Advocacy Groups Challenge Ethics Laws
April 17, 2017 Mark Hrywna
Two advocacy organizations for nonprofits have challenged provisions of an ethics law approved last year in New York State that they contend is unconstitutional and harmful to nonprofits.
Lawyers Alliance for New York and the Nonprofit Coordinating Committee of New York (NPCC) filed a complaint against the New York Attorney General’s Office. The 15-page filing alleges that New York Executive Law §172-e violates the 1st and 14th amendments as a result of a requirement that nonprofits report donor information because they provided a certain level of assistance to 501(c)(4) social welfare organizations – even when that support was not connected to lobbying or political speech.
The case is expected to be joined by ongoing litigation brought by the New York Civil Liberties Union, the American Civil Liberties Union and Citizens Union before Judge Richard M. Berman of the U.S. District Court for the Southern District of New York.
A spokesman for the Attorney General’s Office said they are reviewing the lawsuit but had no comment beyond that at the moment.
Executive law §172-e requires nonprofits that donate staff, staff time, personnel, offices, office supplies, financial support of any kind or any other resources totaling $2,500 or more in a six-month period to a 501c4 social welfare organization that engages in lobbying to file a report with the attorney general. The report must include the identity of any donor to the nonprofit of $2,500 or more and would be posted online within 30 days.
The measure was adopted by the state Senate (S-8160) and Assembly (A-10742) on June 18, and signed into law by Gov. Andrew Cuomo on Aug. 24.
“While other sections of the statute are intended to increase transparency in the electoral process, the provisions we challenge today are unrelated to those goals,” said Sean Delany, executive director of the Lawyers Alliance for New York. “Nonprofits that provide technical support, make grants, or otherwise support advocacy organizations – with no intention of supporting lobbying activity – should not be required to disclose their donors without any connection to that activity. This is the first statute in the country to mandate such disclosure, and it is an ill-considered way to create such a legislative precedent,” he said.

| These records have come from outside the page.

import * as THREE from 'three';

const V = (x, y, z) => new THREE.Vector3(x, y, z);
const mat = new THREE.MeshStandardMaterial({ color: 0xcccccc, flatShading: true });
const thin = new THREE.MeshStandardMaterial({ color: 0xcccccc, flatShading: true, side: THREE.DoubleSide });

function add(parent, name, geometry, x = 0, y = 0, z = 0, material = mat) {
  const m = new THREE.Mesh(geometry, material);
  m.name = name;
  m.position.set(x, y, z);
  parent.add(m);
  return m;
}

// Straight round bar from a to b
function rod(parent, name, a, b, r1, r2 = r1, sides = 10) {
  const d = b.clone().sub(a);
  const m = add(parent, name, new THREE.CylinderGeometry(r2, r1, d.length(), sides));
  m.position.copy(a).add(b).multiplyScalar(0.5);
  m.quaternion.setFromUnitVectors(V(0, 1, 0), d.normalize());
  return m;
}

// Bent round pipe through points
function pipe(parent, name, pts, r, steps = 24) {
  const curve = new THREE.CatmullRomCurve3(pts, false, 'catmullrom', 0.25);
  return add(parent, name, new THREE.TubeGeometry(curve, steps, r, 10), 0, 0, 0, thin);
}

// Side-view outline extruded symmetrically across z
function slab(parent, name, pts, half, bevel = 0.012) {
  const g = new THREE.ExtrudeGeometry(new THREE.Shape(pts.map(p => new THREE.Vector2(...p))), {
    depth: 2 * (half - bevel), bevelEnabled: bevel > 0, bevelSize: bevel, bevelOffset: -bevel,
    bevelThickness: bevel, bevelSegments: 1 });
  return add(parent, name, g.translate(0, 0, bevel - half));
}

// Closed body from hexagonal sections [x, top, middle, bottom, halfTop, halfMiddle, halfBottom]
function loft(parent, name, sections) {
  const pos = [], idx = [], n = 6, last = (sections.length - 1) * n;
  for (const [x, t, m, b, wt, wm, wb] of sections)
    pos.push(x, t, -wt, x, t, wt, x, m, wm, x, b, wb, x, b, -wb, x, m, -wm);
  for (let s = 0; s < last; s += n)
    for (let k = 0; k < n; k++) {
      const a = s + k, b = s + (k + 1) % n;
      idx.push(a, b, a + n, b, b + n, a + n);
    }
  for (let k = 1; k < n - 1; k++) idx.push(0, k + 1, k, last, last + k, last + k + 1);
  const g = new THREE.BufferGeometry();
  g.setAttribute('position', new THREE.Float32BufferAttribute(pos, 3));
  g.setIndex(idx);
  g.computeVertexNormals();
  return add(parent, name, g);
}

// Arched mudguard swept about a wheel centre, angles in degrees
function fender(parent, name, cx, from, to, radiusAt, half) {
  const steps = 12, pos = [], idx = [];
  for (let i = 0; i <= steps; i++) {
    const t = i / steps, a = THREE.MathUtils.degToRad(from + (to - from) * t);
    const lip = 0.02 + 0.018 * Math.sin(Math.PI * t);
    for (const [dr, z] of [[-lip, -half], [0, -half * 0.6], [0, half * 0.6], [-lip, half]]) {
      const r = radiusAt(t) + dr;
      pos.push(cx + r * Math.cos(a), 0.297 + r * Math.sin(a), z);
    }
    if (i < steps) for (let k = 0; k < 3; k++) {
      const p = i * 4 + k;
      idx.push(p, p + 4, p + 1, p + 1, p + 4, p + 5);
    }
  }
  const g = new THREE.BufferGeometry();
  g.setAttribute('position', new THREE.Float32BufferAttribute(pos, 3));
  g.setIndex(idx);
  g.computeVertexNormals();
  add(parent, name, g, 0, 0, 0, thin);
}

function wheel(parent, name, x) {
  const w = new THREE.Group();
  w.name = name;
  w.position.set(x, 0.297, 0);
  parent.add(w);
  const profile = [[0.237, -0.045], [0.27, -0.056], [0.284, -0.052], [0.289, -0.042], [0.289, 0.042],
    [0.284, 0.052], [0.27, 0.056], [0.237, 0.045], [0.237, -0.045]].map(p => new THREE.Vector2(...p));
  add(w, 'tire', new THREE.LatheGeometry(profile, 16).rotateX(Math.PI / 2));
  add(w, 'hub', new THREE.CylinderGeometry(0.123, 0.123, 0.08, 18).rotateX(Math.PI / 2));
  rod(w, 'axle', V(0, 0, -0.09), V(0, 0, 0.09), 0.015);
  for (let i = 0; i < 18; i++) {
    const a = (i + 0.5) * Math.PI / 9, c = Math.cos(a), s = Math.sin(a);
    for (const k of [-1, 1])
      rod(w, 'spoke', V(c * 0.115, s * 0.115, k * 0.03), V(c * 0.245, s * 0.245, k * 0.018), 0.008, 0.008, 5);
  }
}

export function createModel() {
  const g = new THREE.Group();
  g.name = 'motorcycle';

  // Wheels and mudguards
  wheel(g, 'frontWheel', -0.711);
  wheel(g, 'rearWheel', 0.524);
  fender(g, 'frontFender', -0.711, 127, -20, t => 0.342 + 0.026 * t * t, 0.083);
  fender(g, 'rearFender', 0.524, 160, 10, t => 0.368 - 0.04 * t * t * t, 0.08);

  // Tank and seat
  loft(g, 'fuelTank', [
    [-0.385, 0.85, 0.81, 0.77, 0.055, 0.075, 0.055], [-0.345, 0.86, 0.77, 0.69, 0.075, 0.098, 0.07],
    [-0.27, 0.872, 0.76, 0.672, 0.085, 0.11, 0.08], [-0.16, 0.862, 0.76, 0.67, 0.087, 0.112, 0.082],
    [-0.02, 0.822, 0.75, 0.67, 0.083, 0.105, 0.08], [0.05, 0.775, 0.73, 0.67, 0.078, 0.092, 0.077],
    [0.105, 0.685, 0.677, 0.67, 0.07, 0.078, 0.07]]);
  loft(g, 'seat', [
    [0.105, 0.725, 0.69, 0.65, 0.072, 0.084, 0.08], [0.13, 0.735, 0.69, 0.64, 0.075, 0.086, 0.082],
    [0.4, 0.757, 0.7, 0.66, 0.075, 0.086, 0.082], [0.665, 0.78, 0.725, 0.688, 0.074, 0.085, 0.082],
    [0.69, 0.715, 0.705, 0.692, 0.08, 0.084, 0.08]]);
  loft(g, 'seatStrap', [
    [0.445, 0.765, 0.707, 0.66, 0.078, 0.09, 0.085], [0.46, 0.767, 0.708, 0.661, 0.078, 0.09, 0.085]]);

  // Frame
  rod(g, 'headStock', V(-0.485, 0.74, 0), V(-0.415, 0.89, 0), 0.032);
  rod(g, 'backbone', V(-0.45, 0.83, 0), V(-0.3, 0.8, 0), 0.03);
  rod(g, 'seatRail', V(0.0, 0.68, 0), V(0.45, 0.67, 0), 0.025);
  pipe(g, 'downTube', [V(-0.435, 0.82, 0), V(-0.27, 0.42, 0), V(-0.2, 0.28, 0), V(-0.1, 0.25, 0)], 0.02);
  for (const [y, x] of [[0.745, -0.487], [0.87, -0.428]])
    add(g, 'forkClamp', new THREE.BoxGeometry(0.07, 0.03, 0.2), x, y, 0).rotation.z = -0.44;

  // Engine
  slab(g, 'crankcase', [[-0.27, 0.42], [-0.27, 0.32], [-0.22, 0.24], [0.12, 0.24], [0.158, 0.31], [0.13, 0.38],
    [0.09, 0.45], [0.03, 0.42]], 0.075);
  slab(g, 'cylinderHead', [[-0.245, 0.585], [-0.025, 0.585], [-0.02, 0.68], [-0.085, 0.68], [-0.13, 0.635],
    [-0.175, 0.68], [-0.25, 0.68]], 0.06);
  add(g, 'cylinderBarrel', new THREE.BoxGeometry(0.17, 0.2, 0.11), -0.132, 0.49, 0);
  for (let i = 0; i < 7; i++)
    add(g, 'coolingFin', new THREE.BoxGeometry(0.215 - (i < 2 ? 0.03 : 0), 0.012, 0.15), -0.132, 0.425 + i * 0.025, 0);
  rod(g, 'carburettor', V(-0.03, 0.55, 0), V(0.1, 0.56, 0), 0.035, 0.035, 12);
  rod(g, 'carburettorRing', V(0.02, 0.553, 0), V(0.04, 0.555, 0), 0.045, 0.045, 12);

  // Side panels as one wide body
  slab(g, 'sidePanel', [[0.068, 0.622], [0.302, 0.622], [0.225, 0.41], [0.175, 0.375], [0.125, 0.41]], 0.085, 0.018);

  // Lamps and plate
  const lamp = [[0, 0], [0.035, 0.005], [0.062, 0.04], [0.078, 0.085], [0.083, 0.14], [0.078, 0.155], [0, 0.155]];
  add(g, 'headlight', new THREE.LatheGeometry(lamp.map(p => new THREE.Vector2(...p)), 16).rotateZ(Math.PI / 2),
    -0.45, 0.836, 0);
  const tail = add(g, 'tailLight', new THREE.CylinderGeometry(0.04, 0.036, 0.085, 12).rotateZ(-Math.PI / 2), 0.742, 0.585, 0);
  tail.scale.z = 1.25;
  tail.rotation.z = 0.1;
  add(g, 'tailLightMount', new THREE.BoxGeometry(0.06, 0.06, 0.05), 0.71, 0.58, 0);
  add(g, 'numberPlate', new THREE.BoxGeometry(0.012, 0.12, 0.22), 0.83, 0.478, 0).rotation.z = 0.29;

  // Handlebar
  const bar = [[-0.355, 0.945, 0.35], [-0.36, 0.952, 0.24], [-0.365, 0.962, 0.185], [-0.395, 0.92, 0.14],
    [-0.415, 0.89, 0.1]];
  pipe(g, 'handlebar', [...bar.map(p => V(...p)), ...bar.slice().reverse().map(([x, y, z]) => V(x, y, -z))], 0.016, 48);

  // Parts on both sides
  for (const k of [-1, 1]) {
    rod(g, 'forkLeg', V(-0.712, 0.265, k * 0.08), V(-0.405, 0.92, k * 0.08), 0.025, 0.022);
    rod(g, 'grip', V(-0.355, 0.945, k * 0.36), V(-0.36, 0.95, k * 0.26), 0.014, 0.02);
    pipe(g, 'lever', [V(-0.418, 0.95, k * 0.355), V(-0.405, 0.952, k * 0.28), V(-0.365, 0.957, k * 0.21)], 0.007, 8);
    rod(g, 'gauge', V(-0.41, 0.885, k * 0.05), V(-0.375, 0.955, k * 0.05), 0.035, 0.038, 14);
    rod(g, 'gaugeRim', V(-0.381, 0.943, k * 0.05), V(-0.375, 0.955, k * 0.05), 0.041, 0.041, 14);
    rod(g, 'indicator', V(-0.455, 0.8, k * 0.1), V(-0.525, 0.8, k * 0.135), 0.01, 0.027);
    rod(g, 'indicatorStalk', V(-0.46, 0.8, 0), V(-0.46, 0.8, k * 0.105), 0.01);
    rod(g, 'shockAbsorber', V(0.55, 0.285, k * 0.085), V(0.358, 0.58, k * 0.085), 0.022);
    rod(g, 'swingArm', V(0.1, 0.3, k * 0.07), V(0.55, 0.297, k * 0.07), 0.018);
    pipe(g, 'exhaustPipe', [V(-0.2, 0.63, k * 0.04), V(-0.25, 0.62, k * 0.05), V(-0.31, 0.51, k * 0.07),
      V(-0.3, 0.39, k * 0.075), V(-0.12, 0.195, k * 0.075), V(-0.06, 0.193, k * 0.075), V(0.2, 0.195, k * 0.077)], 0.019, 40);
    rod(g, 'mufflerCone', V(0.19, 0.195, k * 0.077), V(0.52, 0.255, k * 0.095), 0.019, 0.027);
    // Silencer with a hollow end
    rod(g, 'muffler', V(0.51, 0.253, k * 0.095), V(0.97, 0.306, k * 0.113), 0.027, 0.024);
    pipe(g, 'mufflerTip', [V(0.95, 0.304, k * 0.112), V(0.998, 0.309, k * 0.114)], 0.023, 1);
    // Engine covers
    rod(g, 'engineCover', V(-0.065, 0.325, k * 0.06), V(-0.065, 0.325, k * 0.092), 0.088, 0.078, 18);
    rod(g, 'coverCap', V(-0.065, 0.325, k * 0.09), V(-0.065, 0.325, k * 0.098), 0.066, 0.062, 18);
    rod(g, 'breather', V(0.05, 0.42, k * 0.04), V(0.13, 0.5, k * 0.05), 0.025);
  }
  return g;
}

Transparency and accountability are fundamental to nonprofits, especially those engaging in lobbying, NPCC President Sharon Stapel said, but the law catches nonprofits up in a net of reporting for every day activities that have no connection to lobbying.”